#### Prompt:
Return each line of the listing that has the word "name" in it.

+++

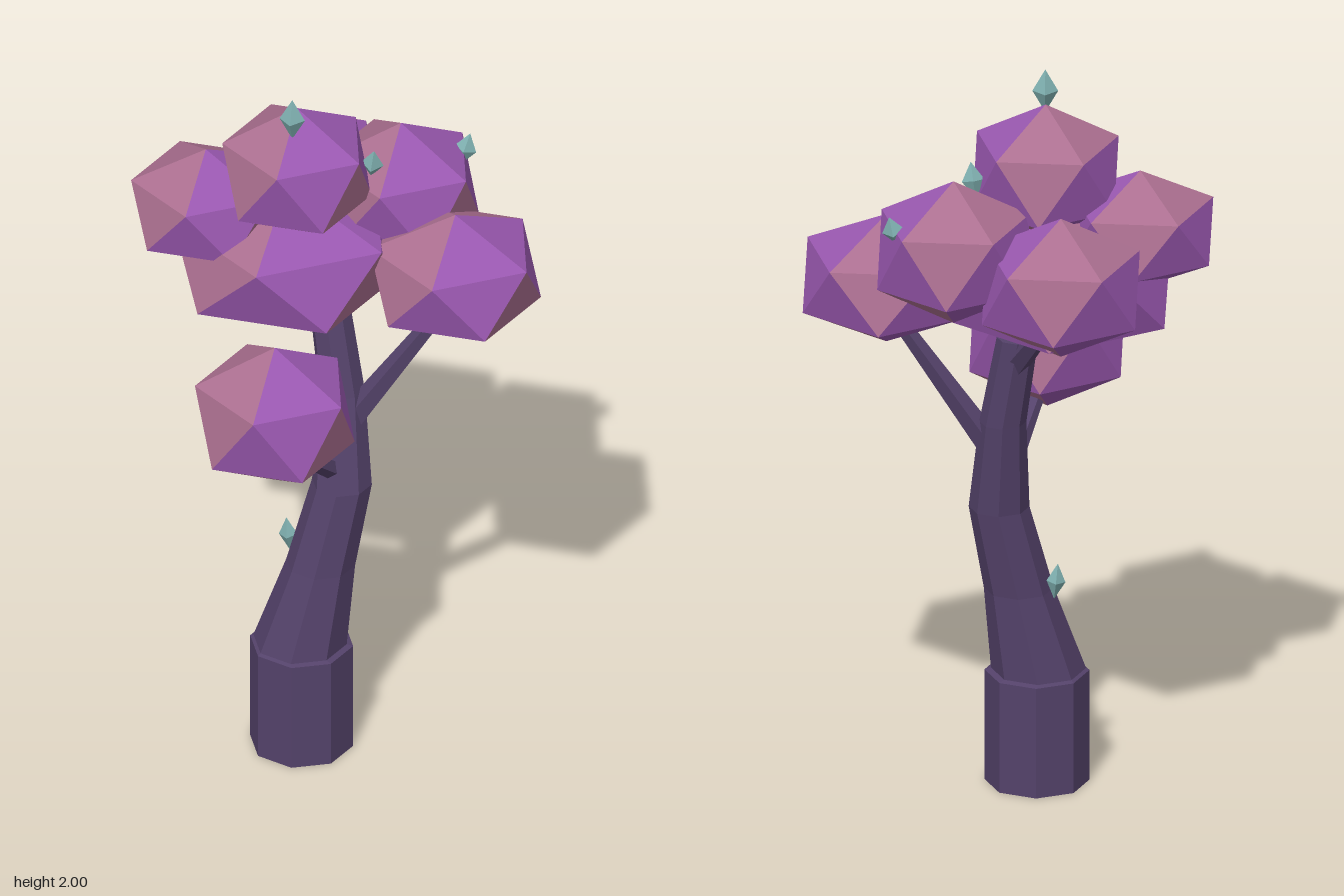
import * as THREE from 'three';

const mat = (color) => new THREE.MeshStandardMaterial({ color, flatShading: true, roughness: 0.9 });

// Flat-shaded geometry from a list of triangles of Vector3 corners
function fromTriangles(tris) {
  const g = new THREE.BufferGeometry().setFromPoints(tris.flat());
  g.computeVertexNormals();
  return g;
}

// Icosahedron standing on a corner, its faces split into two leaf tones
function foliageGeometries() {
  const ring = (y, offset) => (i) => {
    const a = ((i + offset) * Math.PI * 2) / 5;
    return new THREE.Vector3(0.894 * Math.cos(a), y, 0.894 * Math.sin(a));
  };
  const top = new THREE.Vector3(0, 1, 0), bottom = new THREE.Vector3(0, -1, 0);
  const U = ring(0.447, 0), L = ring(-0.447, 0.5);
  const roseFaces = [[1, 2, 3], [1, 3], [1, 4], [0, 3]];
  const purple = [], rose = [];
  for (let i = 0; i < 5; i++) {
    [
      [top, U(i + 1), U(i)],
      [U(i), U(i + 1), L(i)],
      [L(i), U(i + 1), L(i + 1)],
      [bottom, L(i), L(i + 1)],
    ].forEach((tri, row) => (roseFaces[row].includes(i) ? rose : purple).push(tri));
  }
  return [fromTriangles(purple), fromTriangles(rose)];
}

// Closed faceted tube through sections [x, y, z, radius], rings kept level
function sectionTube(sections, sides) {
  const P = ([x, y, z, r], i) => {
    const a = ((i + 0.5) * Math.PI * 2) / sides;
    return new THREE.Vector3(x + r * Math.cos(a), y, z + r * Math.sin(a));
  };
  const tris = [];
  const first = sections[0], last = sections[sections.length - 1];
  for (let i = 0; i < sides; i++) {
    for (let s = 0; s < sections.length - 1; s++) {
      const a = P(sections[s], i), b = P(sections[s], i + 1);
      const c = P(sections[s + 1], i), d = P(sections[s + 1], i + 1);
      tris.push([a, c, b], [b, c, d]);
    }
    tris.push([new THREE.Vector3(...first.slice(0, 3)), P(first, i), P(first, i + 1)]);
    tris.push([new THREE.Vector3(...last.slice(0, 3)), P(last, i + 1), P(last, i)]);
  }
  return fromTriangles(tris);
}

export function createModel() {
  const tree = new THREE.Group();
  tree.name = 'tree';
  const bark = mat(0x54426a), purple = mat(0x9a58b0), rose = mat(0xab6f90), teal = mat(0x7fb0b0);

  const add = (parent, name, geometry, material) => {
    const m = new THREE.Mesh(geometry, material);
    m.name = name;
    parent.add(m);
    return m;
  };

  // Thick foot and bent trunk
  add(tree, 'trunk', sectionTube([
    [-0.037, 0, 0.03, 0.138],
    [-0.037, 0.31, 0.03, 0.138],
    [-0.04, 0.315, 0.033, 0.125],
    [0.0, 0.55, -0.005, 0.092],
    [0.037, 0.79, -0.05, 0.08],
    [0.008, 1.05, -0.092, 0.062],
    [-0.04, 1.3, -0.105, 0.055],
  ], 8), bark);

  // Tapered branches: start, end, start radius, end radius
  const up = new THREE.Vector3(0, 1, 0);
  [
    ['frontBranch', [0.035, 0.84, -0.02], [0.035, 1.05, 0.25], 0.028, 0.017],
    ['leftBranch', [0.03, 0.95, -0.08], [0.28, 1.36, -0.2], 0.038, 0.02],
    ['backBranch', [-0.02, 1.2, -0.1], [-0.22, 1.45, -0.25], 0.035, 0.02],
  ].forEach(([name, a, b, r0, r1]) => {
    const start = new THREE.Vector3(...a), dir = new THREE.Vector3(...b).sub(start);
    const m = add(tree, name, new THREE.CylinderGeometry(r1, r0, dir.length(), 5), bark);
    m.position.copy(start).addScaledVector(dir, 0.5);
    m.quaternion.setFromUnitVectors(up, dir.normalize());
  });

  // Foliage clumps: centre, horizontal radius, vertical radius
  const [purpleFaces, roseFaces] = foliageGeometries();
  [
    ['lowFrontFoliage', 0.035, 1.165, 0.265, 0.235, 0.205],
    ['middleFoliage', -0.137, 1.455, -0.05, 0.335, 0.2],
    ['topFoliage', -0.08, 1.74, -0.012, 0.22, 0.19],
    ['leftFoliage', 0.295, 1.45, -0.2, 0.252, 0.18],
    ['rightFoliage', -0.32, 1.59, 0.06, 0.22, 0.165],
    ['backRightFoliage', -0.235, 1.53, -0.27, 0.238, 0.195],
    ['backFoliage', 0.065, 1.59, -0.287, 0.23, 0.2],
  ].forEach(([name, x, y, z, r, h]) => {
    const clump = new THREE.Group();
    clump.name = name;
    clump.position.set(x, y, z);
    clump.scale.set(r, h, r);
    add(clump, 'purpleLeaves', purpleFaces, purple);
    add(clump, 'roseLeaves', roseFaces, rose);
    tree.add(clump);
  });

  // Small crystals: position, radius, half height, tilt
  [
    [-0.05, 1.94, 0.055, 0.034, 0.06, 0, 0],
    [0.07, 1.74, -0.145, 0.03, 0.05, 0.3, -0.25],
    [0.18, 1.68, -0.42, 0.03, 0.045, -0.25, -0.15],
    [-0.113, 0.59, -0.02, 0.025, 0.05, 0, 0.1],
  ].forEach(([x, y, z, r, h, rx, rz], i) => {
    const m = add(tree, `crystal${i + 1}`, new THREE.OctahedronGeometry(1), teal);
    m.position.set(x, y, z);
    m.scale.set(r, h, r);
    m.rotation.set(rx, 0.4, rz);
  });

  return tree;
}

+++

#### Solution to the problem:
  tree.name = 'tree';
  const add = (parent, name, geometry, material) => {
    m.name = name;
  ].forEach(([name, a, b, r0, r1]) => {
    const m = add(tree, name, new THREE.CylinderGeometry(r1, r0, dir.length(), 5), bark);
  ].forEach(([name, x, y, z, r, h]) => {
    clump.name = name;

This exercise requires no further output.